Science and technology provide many societal benefits, such as the enhancement of economic growth or quality of life. They also can produce negative, unintended consequences. Most societies promote science and technology, but this can be costly. Establishment of IPRs that protect new works and give innovators the right to profit from their creations provides incentives for expensive innovation without the need for direct government subsidies (Poisoner 2004). At the same time, IPRs may maintain or aggravate wealth inequities.
Rights have little meaning unless they can be enforced and modern technology has made IPRs enforcement increasingly difficult. Photocopiers make it possible for anyone with access to a machine to reproduce works entitled to copyright protection and the Internet allows anyone to make literary or musical works available to the world.
Science and technology challenge intellectual property systems, particularly patent laws. New fields such as information technology and genetic engineering force courts to decide how to apply laws made before such technologies were contemplated. As knowledge itself becomes more valuable, people and institutions seek additional protection for control of the knowledge and its profits. At the same time, society has an increasing need for access to some kinds of knowledge and protection from the use of others.
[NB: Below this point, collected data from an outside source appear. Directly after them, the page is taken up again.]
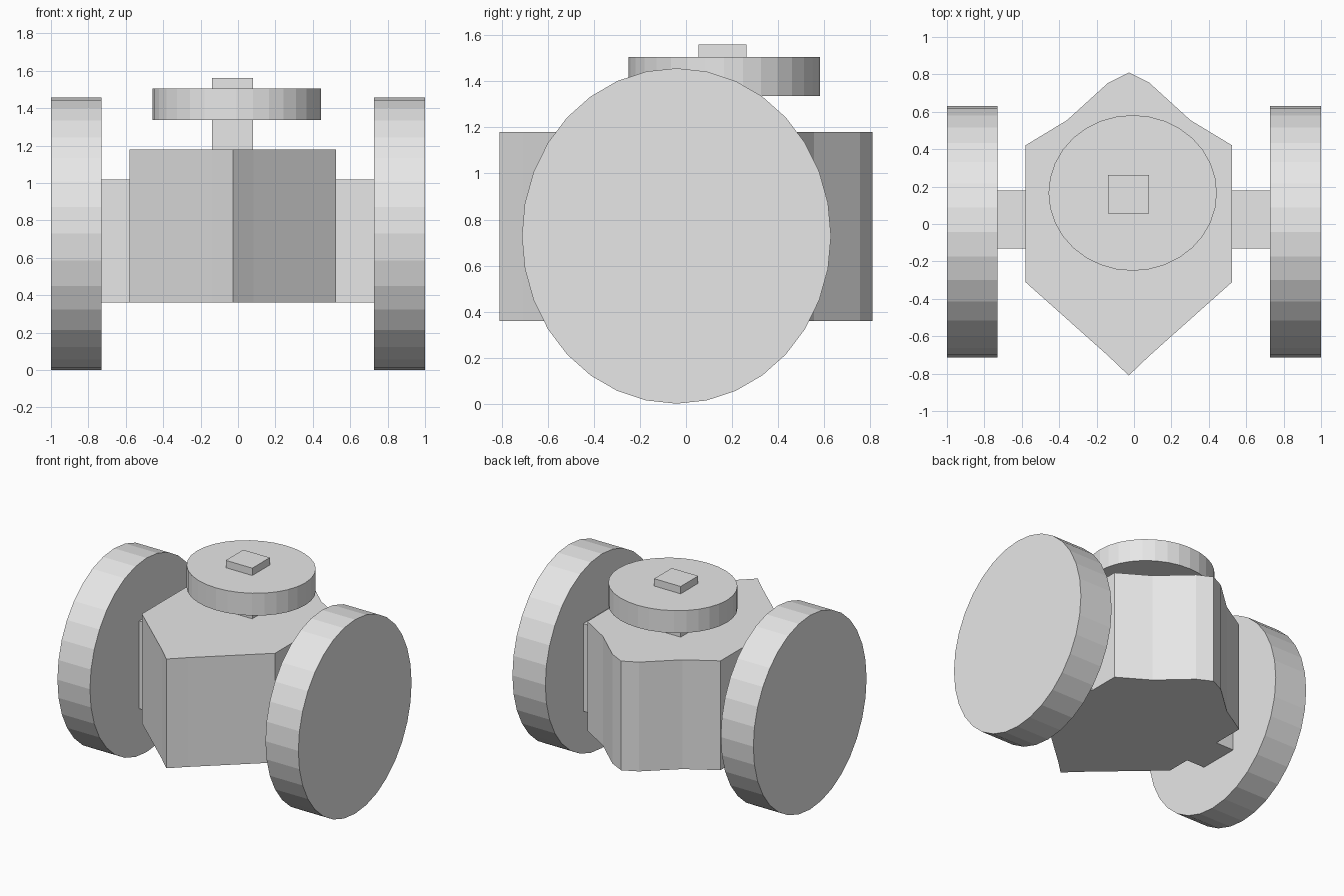
import bpy
import bmesh
from mathutils import Matrix, Vector
from math import pi

default = bpy.data.objects.get("Cube")
if default:
    bpy.data.objects.remove(default, do_unlink=True)

# One plain grey for everything
grey = bpy.data.materials.new("plain_grey")
grey.use_nodes = True
grey.diffuse_color = (0.8, 0.8, 0.8, 1)
grey.node_tree.nodes["Principled BSDF"].inputs["Base Color"].default_value = (0.8, 0.8, 0.8, 1)


def finish(name, bm):
    bmesh.ops.recalc_face_normals(bm, faces=bm.faces)
    mesh = bpy.data.meshes.new(name)
    bm.to_mesh(mesh)
    bm.free()
    mesh.materials.append(grey)
    obj = bpy.data.objects.new(name, mesh)
    bpy.context.collection.objects.link(obj)
    return obj


def fit(bm, low, high):
    """Stretch a unit shape centred on the origin to fill the given bounds."""
    low, high = Vector(low), Vector(high)
    bm.transform(Matrix.Translation((low + high) / 2) @ Matrix.Diagonal(high - low).to_4x4())


def box(name, low, high):
    bm = bmesh.new()
    bmesh.ops.create_cube(bm, size=1)
    fit(bm, low, high)
    return finish(name, bm)


def disc(name, low, high, along_x=False):
    bm = bmesh.new()
    bmesh.ops.create_cone(bm, cap_ends=True, segments=32, radius1=0.5, radius2=0.5, depth=1)
    if along_x:
        bm.transform(Matrix.Rotation(pi / 2, 4, "Y"))
    fit(bm, low, high)
    return finish(name, bm)


# Pointed body: half outline mirrored about its centre line, then extruded up
centre = -0.028
half = [(0.11, -0.705), (0.553, -0.31), (0.553, 0.42), (0.33, 0.555), (0.11, 0.755)]
outline = [(0, -0.81)] + half + [(0, 0.81)] + [(-x, y) for x, y in reversed(half)]
bm = bmesh.new()
base = bm.faces.new([bm.verts.new((centre + x, y, 0.36)) for x, y in outline])
top = bmesh.ops.extrude_face_region(bm, geom=[base], use_keep_orig=True)
bmesh.ops.translate(bm, vec=(0, 0, 0.82),
                    verts=[v for v in top["geom"] if isinstance(v, bmesh.types.BMVert)])
finish("body", bm)

# Wheels and the square axle stubs that carry them
for side, inner, hub, outer in (("right", -0.57, -0.73, -1), ("left", 0.51, 0.727, 1)):
    box(side + "_axle", (min(inner, hub), -0.13, 0.36), (max(inner, hub), 0.18, 1.018))
    disc(side + "_wheel", (min(hub, outer), -0.713, 0), (max(hub, outer), 0.63, 1.457), True)

# Square post through the round top plate
box("post", (-0.14, 0.055, 1.17), (0.08, 0.263, 1.56))
disc("top_plate", (-0.457, -0.25, 1.337), (0.443, 0.582, 1.505))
Abstract ideas cannot be patented but their applications can qualify for patent protection. For example, "Einstein could not patent his celebrated law that E MC2; nor could Newton have patented the law of gravity. Such discoveries are 'manifestations of Nature, free to all men and reserved exclusively to none."' (Diamond v. Chakrabarty, p. 309, quoting Funk Brothers Seed Co. v. Kalo Inoculate Co., 333 U.S. 127, 130, 1948). General ideas remain in the public domain but their applications may be privatized through the patenting process.
Biotechnology, perhaps more than any other field, has challenged courts and lawmakers to reconsider intellectual property laws. In 1972 Ananda Chakrabarty, a microbiologist, sought a U.S. patent for a genetically engineered bacterium. The U.S. Patent Office denied the application because bacteria are products of nature, and living things cannot be patented under U.S. law. The case was appealed and eventually reached the U.S. Supreme Court. The Court restated the principle that natural phenomena cannot be patented, but found that Chakrabarty's bacterium was "a product of human ingenuity," and therefore was patentable under U.S. law.
So many biotechnology patents have been issued for such small innovations that some fear the creation of a tragedy of the anti-commons in which new innovations involve so many existing patents that innovation is discouraged. At least one study has found the anti-commons is not yet a significant deterrent to innovation, but that the situation should be monitored.
IPRs can be attached to writings or products regarded as dangerous or immoral, and IPRs tend to legitimize such works by implying social approval. Societies must decide whether to provide protection for harmful or otherwise objectionable work. New technologies, particularly those that create or replicate life, often trigger debate over whether the work should be done at all, much less be protected by law. IPRs also establish ownership of particular innovations, which may help to determine liability if a product causes harm. This raises questions of whether innovators should be held responsible for their products, particularly when the products are used in unintended ways.
Public funding for science and technology further complicate intellectual property issues. Who should benefit from works developed under public funding, the creator or the public? What balance of public/private benefits best serves societal goals?
Academics build their reputations by producing intellectual works. They seek recognition for their accomplishments, control over any economic benefits, and protection against plagiarism. IPRs promote release of information to the public by assuring the author of protection for the work, even after it is made public. IPRs protect authors from possible appropriation of ideas by others, including peer reviewers, before the work has actually been published.
Ownership can be a major IPRs issue. Who owns the product of collaborative work? At what point does a contribution by a supervisor, graduate student, or coworker deserve coauthorship? When the creator works for a corporation or a university, does ownership lie with the creator or the institution? What about funding agencies? In many cases, ownership or authorship is established by disciplinary customs or by agreements among the parties (Kennedy 1997).
Plagiarism is professionally unacceptable and sometimes illegal, but timing is critical to determining whether plagiarism has occurred. According to Donald Kennedy, "To take someone else's idea and use it before it has been placed in the public domain is a form of theft ... [t]o make further use of someone else's idea after it has been published is scholarship" (1997, p. 212). Of course attribution is critical even, or especially, in scholarship, whether or not a work is protected.